## ABOUT THIS TASK
Your reply should be only the number of lines in the material below that include the word "start".

## ENTRIES PROVIDED
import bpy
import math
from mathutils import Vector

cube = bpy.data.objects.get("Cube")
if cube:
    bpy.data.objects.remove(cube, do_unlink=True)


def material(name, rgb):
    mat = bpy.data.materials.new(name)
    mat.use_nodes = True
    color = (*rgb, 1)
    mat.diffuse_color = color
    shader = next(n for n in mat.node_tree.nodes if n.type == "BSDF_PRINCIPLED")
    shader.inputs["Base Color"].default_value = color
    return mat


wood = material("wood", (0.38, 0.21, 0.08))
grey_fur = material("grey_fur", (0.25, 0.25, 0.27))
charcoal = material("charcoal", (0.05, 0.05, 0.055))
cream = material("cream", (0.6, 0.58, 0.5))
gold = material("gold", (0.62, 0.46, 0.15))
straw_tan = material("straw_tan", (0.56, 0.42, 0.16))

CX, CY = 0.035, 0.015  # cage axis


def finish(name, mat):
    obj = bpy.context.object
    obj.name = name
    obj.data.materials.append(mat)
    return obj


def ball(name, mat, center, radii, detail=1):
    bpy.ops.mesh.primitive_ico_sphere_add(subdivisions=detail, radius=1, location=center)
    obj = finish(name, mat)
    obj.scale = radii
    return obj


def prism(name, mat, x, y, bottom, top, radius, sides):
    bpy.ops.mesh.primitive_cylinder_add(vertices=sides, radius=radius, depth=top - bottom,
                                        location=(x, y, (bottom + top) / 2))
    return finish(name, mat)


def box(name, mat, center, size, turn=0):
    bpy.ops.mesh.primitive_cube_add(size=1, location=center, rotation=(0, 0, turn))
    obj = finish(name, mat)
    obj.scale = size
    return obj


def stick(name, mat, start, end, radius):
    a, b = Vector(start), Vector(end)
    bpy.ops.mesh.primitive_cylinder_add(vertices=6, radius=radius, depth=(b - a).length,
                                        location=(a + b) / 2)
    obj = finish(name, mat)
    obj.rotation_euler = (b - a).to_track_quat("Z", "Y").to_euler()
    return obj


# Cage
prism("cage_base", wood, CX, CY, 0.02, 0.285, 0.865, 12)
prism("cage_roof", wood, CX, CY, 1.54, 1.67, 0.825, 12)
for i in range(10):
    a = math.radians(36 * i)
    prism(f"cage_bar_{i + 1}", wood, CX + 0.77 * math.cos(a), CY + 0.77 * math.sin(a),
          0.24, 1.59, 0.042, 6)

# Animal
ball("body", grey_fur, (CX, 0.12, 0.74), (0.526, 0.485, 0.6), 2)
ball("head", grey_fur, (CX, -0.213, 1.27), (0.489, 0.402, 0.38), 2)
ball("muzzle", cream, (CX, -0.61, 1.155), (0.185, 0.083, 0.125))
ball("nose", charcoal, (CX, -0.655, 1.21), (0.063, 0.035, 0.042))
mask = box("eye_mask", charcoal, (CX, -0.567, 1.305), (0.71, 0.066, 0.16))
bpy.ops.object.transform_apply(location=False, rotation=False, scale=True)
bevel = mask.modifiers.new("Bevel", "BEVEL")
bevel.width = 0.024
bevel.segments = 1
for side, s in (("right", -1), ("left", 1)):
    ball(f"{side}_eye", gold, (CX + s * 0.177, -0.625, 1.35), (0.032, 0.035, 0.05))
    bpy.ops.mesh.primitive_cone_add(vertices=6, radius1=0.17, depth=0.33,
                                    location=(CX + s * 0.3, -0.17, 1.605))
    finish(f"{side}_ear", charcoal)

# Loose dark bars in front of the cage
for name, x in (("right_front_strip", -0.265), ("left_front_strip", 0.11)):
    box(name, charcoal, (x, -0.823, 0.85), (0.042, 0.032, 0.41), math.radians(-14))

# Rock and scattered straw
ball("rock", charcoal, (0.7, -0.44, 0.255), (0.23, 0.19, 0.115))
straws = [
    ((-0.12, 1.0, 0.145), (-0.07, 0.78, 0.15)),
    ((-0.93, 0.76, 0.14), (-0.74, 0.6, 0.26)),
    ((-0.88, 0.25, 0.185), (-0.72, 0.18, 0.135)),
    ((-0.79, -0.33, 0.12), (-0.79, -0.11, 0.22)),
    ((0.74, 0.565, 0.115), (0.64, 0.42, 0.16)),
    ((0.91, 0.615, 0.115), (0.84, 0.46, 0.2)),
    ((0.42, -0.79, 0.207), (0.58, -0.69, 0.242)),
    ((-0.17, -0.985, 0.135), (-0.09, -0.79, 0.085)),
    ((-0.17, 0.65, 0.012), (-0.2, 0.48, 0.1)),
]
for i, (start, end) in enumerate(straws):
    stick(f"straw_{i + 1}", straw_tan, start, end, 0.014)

## ANSWER TO THIS PROBLEM
4